Situated in the heart of Keong Saik is Neon Pigeon, doling out its latest menu featuring “progressive Japanese” creations by Chef Justin Hammond, accompanied by Japanese-inspired cocktails.
Having honed his skills in Japanese restaurants and bars in Hokkaido, Chef Hammond draws much of his inspiration from his time spent living with Japanese families. The new menu showcases creations using essential Japanese condiments such as goma dare (sesame sauce), miso (fermented soy bean paste), as well as Japanese ingredients like unagi (freshwater eel) and hamachi (yellowtail).
Our love for Japanese-inspired cuisine led us to pay a visit to Neon Pigeon, and so here we are. While the restaurant may seem unassumingly hushed on the outside, save for its neon pink sign, step inside and be drawn into its cozy embrace.
We started off on a good note with the herb-crusted tuna tataki ($16 for small; $30 for large). Bathed in pea puree and light shoyu, crispy glass noodles casually rest atop thick slices of fresh tuna – a splendid blend of flavors linger on the tongue, so fresh there was no fishiness whatsoever.

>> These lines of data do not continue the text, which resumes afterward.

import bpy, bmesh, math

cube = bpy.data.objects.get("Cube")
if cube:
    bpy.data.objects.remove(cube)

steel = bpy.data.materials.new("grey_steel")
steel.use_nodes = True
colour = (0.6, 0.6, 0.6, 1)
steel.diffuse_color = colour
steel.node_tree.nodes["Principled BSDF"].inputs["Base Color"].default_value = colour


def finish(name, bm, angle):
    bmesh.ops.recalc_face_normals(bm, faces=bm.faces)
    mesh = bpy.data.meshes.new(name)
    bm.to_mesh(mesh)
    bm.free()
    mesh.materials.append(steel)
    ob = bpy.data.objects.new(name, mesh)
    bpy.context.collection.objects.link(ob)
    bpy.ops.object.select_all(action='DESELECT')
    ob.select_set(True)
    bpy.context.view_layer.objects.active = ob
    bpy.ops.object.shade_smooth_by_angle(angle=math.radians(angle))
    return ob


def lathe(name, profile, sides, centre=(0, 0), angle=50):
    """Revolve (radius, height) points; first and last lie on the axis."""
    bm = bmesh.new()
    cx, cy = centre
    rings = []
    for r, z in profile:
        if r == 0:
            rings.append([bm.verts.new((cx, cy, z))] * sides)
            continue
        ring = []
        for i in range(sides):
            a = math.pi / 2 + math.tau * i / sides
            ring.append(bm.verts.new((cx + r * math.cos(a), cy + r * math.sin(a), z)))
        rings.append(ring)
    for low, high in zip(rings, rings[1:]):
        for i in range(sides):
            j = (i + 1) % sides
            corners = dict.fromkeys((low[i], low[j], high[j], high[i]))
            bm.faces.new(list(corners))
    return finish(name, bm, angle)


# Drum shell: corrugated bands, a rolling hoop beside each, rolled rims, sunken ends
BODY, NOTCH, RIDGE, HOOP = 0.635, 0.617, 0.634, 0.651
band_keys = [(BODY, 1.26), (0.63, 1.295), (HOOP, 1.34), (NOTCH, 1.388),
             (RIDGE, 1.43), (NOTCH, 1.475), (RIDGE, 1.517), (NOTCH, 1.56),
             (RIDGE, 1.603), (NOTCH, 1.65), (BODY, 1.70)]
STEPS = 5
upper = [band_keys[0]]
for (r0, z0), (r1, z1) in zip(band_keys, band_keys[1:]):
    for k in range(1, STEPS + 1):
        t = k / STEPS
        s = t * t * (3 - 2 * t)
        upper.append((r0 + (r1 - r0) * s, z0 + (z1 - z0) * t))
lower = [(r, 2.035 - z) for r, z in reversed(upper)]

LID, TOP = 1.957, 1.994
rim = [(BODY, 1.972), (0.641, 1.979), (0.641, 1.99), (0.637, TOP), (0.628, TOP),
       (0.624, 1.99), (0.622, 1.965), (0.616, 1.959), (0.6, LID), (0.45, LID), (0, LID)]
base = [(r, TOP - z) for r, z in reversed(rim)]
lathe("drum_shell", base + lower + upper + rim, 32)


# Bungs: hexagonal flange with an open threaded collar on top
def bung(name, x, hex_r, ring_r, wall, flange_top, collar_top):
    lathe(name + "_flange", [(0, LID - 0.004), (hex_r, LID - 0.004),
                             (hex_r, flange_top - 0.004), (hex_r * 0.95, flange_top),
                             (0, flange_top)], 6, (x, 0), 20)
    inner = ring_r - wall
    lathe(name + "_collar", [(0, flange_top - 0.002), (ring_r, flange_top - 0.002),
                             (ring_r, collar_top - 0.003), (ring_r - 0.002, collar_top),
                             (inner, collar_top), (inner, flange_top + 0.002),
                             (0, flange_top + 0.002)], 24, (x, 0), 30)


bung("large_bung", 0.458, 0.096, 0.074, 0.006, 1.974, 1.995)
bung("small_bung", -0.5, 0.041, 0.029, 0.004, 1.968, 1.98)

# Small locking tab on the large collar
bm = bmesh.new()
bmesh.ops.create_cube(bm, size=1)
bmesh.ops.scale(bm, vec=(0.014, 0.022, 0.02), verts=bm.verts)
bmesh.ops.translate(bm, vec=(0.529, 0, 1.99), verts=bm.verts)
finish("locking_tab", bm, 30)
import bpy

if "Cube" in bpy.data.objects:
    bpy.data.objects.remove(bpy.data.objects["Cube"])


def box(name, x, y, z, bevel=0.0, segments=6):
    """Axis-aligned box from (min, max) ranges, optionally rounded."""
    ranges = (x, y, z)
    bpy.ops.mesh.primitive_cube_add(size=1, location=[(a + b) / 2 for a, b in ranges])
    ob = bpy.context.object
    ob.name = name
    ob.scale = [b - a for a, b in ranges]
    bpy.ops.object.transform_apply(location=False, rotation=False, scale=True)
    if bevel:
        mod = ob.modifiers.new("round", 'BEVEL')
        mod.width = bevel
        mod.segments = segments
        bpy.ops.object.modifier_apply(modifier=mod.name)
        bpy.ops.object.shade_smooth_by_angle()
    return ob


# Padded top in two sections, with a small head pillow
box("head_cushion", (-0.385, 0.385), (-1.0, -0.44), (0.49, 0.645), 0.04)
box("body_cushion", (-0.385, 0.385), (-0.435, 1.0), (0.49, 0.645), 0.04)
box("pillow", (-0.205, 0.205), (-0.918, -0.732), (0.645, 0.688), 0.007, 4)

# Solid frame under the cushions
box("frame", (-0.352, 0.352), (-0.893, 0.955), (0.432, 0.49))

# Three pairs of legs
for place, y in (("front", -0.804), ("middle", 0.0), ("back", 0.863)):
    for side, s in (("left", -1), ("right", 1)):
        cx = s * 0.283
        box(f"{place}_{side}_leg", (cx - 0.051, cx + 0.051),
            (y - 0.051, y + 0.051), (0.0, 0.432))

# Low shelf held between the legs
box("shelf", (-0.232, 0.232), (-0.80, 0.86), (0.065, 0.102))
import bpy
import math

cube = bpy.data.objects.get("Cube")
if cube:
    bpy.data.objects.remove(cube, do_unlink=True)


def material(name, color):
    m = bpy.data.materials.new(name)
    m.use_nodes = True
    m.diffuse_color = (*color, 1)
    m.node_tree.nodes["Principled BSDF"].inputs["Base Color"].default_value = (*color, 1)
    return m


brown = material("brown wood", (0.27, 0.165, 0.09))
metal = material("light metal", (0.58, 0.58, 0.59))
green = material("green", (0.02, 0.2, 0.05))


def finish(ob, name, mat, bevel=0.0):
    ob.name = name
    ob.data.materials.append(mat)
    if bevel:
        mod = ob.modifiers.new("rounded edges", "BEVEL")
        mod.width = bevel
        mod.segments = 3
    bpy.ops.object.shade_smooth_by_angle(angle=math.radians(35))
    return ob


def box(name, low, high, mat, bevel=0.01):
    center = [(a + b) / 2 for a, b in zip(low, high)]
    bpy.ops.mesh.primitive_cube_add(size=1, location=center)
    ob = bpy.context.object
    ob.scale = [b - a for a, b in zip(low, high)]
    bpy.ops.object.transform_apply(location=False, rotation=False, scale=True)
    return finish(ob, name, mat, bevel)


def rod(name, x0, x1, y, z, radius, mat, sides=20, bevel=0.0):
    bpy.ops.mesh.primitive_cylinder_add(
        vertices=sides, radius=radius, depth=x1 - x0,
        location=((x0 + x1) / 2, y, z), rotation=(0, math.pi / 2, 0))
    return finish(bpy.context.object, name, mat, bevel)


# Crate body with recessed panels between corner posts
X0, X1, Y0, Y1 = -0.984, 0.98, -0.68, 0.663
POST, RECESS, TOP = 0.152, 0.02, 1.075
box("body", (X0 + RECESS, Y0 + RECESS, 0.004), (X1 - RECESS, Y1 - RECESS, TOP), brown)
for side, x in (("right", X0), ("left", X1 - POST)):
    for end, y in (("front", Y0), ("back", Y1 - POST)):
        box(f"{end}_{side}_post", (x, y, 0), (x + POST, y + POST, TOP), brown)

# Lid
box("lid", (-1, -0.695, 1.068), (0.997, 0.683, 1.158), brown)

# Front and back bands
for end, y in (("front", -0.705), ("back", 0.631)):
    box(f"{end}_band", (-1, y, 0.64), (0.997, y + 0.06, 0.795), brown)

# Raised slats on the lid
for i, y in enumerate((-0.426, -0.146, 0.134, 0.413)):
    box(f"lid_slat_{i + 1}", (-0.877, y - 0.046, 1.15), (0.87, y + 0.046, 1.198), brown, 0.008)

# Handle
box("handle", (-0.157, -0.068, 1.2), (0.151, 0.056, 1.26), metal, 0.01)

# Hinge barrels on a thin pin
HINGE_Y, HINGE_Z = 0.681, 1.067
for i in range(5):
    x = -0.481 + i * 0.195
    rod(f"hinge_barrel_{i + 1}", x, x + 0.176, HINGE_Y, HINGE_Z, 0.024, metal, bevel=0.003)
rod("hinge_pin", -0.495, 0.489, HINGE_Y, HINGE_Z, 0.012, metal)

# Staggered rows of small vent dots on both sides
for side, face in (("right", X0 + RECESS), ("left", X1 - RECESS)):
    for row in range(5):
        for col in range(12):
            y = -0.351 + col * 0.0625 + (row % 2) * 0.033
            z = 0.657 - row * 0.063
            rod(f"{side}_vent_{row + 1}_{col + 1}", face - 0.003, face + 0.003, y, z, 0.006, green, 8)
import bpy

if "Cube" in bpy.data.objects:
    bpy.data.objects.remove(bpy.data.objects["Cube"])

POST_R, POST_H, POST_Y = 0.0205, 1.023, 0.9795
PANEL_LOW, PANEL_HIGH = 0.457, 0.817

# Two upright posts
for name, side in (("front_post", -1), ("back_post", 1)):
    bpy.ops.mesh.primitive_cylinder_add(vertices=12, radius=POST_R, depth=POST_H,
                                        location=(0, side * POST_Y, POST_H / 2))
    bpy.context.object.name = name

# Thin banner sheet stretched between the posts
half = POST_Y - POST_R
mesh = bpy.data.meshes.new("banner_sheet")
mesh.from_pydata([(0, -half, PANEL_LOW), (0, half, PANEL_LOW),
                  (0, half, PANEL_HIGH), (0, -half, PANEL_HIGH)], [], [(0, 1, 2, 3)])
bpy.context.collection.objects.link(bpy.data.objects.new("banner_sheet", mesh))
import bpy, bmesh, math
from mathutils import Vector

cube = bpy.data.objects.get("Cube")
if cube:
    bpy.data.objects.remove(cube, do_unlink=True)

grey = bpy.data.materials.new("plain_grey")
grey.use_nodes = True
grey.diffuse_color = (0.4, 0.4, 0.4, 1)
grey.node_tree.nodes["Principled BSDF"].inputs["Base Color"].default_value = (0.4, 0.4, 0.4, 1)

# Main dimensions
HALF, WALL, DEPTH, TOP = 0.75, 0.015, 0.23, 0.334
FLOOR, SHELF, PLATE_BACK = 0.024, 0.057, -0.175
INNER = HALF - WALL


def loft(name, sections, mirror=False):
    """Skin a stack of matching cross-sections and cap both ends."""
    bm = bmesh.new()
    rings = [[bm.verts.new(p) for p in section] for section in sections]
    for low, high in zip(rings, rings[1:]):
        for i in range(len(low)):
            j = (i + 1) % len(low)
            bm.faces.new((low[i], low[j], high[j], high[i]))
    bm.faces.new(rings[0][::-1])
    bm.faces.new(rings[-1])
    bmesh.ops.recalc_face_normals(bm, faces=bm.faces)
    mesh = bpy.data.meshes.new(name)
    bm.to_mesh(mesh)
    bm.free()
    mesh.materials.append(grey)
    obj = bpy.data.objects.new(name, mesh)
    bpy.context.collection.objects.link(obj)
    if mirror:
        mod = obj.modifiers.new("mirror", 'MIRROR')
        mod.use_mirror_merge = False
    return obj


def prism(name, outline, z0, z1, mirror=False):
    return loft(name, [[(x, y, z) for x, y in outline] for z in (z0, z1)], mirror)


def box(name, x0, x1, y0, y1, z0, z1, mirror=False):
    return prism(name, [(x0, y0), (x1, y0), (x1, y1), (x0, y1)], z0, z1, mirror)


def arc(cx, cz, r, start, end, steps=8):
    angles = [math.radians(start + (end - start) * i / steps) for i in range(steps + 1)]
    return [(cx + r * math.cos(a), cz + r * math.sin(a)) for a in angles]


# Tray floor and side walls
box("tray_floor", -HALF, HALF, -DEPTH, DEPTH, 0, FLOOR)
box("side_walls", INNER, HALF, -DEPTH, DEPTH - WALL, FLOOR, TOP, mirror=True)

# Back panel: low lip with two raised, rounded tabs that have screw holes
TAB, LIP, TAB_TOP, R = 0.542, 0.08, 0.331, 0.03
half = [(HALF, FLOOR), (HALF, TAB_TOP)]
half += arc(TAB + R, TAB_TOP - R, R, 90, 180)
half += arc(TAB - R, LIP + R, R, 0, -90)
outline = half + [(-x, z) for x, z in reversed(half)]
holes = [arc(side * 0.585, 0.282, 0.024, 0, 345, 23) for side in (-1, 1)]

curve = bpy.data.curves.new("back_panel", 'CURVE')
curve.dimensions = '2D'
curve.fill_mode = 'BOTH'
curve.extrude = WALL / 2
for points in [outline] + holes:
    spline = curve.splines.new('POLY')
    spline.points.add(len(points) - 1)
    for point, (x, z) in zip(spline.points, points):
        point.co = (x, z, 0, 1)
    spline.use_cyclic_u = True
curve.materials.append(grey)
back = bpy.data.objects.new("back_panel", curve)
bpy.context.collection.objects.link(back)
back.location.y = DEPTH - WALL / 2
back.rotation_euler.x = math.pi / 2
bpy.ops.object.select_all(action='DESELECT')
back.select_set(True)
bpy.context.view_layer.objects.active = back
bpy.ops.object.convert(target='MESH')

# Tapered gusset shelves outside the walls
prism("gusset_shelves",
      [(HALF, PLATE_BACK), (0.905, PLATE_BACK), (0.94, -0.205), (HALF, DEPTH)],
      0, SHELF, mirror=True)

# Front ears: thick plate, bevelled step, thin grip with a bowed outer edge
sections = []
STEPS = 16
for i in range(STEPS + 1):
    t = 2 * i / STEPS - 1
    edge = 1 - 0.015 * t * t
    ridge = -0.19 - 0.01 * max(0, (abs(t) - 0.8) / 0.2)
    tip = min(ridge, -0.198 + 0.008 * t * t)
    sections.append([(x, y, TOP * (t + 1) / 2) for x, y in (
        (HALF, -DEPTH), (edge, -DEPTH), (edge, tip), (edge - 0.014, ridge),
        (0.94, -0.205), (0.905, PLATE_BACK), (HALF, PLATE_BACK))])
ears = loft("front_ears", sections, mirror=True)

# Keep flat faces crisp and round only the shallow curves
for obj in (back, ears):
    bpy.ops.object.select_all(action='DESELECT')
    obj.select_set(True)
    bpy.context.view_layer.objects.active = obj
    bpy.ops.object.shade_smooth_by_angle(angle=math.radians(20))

The perfect amount of crunch and meat is found in the soft shell crab bao ($15 for small; $28 for large), its perfectly light batter drizzled with black pepper teriyaki sauce. Sidekicks corn and avocado make an appearance before being stuffed into a soft, fluffy bun, an enticing mix of textures in one single bite. There is absolutely nothing like this.
Steamed potatoes – its skin intentionally left on (no, it wasn’t due to sheer laziness) brings an well-rounded earthiness to the dish – flattened and gently smoked over wood chips before shallow-fried till crisp on the outside and fluffy on the inside, layers of smoke and spice evident in these crispy smoked potatoes ($9 for small; $16 for large). A herb-ponzu dressing and house-made Japanese dried chili-pepper mix only served to enhance the dish. We are told this was crafted in memory of his late grandmother who “who made the best roasted potatoes in the world”. Having tried this, we don’t doubt it. Tip: add a dash of Neon Pigeon’s house special crack salt – it’s addictive.
Other noteworthy dishes include the tare roasted chicken thigh ($17 for small; $32 for large) starring juicy and tender honey-glazed chicken yakitori with a warm Japanese kabocha salad. It is no wonder it is one of Chef Hammond’s favorite dishes – this dish is absolutely satisfying. (Edit: Unfortunately, we’ve just been told that it will no longer be on the menu as of this February.)
Resembling Korean bibimbap, unagi rice pan ($18 for small; $34 for large) ups the ante with varying textures. Rice and dashi are cooked with butter before smoked on an open flame until soccarat is formed. The rice is then slathered with sweet snap peas, barbecue unagi, spring onion, crispy fried nori, topped with a raw egg yolk and sprayed with mirin to mimic sushi rice. It begins mildly runny akin the Japanese rice porridge before crusting and slowly thickening into a creamy congee-like texture, stirred in together with a golden egg yolk. We thoroughly enjoyed the lip-smackingly delicious unagi, as well as its accompanying crunchy deep-fried nori sheets.
And if the food isn’t enough ascertainment, these cocktails will set you in place. A medley of bar manager Symphony Loo’s favourite creations, savor the sweetness of ginger-chamomile honey syrup, gin, and sake in Bees-ness ($18); sip on rosemary-infused sake and umeshu alongside prosecco in Teared Negroni ($20); and for those looking to take things up a notch, we recommend Shibuya ($20) – a blend of whiskey, yuzu apricot jam, chamomile cointreau and lychee liqueur.
We’re already planning what to eat on our next visit: Japanese crab cakes generously slathered with avocado, wasabi and red sorrel ($16 for small; $30 for large), and charcoal-fired rump ($20 for small; $38 for large) with konbu vinegar and tempura enoki.
Our verdict? A lovely hangout for delicious fusion Japanese dishes and adventurous cocktails – just what the doctor ordered.
Photo credit: Ling Tay
Neon Pigeon. #01-03, 1 Keong Saik Rd., 6222-3623. Open Mon-Sat 6pm-midnight.